We have lots of water at our farm in terms of springs, small streams and ponds but I enjoy going to New River to put in a canoe.
I was first introduced to the beauties of the river while accompanying my son on his open water training swims. Swimming in such a place may not appeal to everyone, but it offers a challenging way to exercise without the boundaries of a pool.
The river is a really interesting place for a naturalist with different habitats and species not found elsewhere.
Painted turtle basking on exposed log to raise its body temperature.
For example yellow-throated warblers and Fowler's toads breed there, neither of which are found at our Galax, Va., farm.

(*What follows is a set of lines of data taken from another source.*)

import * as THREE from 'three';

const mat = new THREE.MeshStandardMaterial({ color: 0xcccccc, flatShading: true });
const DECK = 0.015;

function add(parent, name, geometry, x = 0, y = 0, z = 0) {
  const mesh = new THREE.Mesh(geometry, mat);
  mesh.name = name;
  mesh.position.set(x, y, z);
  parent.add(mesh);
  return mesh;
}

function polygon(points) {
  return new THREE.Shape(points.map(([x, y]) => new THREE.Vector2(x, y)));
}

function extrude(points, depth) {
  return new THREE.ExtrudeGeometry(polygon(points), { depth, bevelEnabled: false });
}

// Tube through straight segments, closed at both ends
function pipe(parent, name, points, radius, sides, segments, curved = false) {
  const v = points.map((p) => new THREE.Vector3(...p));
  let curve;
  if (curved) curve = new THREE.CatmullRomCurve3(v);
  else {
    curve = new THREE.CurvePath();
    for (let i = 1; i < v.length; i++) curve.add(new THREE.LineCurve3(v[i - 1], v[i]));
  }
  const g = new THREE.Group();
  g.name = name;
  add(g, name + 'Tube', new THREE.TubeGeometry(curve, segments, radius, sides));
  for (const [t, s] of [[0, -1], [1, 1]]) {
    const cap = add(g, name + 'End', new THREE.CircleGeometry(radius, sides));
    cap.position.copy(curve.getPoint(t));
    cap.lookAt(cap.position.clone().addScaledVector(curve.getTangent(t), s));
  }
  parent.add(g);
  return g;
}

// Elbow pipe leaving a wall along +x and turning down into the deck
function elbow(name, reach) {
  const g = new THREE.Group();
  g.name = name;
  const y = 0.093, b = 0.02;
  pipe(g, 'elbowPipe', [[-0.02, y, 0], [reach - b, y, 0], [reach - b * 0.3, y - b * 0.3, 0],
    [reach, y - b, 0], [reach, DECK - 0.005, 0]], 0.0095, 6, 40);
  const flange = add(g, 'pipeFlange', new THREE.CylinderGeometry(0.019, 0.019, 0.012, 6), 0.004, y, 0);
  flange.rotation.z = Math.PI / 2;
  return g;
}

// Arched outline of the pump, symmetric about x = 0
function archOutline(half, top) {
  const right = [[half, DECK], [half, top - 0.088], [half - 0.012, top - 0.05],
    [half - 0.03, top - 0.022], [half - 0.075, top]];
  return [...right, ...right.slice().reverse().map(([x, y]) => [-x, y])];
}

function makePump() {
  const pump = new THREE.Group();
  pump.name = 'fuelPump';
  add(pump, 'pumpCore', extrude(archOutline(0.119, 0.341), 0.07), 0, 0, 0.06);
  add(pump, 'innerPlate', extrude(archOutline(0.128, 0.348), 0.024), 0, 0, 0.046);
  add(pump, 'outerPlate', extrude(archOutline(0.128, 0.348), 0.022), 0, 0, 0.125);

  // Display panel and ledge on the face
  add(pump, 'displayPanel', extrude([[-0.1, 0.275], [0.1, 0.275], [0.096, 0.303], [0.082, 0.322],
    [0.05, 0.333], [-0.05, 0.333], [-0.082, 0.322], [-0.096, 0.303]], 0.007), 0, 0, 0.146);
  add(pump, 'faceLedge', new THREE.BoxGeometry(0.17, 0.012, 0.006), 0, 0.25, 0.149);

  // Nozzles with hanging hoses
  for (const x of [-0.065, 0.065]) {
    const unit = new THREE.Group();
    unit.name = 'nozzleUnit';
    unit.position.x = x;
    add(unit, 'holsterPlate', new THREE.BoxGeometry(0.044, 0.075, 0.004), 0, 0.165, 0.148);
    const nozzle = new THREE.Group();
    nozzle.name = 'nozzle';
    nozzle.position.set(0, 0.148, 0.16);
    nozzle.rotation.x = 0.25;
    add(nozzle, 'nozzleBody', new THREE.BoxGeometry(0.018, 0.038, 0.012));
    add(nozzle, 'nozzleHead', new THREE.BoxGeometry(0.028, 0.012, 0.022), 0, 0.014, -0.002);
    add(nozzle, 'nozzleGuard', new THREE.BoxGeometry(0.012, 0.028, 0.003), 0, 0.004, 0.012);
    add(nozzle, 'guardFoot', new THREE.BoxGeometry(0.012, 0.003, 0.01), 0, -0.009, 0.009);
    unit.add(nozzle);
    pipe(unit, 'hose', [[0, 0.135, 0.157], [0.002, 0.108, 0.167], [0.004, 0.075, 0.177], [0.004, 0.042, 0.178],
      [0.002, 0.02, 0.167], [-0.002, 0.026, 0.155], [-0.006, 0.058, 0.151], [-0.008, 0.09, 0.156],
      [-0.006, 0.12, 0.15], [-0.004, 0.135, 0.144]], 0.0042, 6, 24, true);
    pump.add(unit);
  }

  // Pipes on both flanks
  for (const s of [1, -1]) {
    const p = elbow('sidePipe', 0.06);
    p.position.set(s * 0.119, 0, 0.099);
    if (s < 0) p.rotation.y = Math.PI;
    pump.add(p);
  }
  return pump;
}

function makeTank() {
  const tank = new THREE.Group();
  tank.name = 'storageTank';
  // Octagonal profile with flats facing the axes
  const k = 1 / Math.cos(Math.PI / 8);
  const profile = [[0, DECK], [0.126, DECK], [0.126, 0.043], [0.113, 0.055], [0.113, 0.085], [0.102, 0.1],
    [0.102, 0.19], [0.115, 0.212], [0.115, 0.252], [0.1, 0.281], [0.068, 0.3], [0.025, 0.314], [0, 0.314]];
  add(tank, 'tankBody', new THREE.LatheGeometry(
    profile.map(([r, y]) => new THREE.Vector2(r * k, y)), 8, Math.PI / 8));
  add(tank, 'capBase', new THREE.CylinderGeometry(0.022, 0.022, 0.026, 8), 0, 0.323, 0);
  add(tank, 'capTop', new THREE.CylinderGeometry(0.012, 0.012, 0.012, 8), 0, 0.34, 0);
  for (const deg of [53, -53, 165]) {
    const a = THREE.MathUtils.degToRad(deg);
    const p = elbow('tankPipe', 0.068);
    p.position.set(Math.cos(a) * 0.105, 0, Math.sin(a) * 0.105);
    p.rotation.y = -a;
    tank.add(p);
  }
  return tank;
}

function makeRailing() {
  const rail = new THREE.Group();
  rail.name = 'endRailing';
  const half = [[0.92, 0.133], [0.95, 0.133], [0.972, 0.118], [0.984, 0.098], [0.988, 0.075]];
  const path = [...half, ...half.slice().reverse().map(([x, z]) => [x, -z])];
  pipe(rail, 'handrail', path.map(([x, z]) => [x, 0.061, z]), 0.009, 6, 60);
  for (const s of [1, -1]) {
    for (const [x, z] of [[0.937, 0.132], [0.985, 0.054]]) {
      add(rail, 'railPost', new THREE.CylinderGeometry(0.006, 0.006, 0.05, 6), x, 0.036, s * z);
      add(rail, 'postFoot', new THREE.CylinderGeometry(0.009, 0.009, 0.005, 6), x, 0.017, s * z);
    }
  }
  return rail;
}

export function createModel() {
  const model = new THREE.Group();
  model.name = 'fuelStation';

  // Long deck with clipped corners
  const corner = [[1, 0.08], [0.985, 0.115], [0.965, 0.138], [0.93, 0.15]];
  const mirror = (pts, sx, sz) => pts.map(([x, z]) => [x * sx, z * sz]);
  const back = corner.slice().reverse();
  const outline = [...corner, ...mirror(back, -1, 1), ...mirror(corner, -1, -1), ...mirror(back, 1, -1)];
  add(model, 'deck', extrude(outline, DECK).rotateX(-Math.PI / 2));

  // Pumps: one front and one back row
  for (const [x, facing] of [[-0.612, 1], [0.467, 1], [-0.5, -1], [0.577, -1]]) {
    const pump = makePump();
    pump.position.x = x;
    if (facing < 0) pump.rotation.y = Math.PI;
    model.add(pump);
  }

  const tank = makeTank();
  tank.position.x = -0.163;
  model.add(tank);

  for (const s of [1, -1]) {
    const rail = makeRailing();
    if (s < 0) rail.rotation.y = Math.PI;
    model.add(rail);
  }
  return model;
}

The river is reputed to be the second-oldest on the planet after the Nile and flows west to the Mississippi drainage. It is scenic with high cliffs on the eastern side, perhaps associated with the Fries fault, and a complex geology including extinct volcanoes and a tectonic collision between Africa and North America about 250 million years ago.
There is the main river proper, which has been impounded in one area by the Byllesby Dam, and flood plain marshes and lagoons on the edges are centers of activity for many animals.
William Dunson, Ph.d., professor emeritus of biology at Penn State University, splits time between Southwest Florida and his farm in Galax, Va. He can be reached at email@example.com.
I noticed a beautiful swamp milkweed in bloom as well as numbers of monkey flowers, some of which were being visited by skipper butterflies.
Some red-spotted purple butterflies had a different culinary interest in a patch of heron poop with whitish uric acid. They were avidly sipping up remnants of the bird feces in behavior called puddling that is believed to be motivated by the desire to obtain the sodium and amino acids lacking in a plant-based diet. These "black and blue" butterflies are memberz of the mimicry group, including the toxic pipevine swallowtail.
A handsome male widow skimmer dragonfly allowed me to get up close and personal.
Painted turtles were basking on many exposed logs to raise their body temperatures.
A great blue heron, wood ducks and a green heron were feeding in shallow water.
I highly recommend purchasing a small, light canoe or kayak and launching it in Coral Creek or around Gasparilla Island to explore the natural wonders found there. It offers a window into a myriad of natural wonders not to be experienced elsewhere.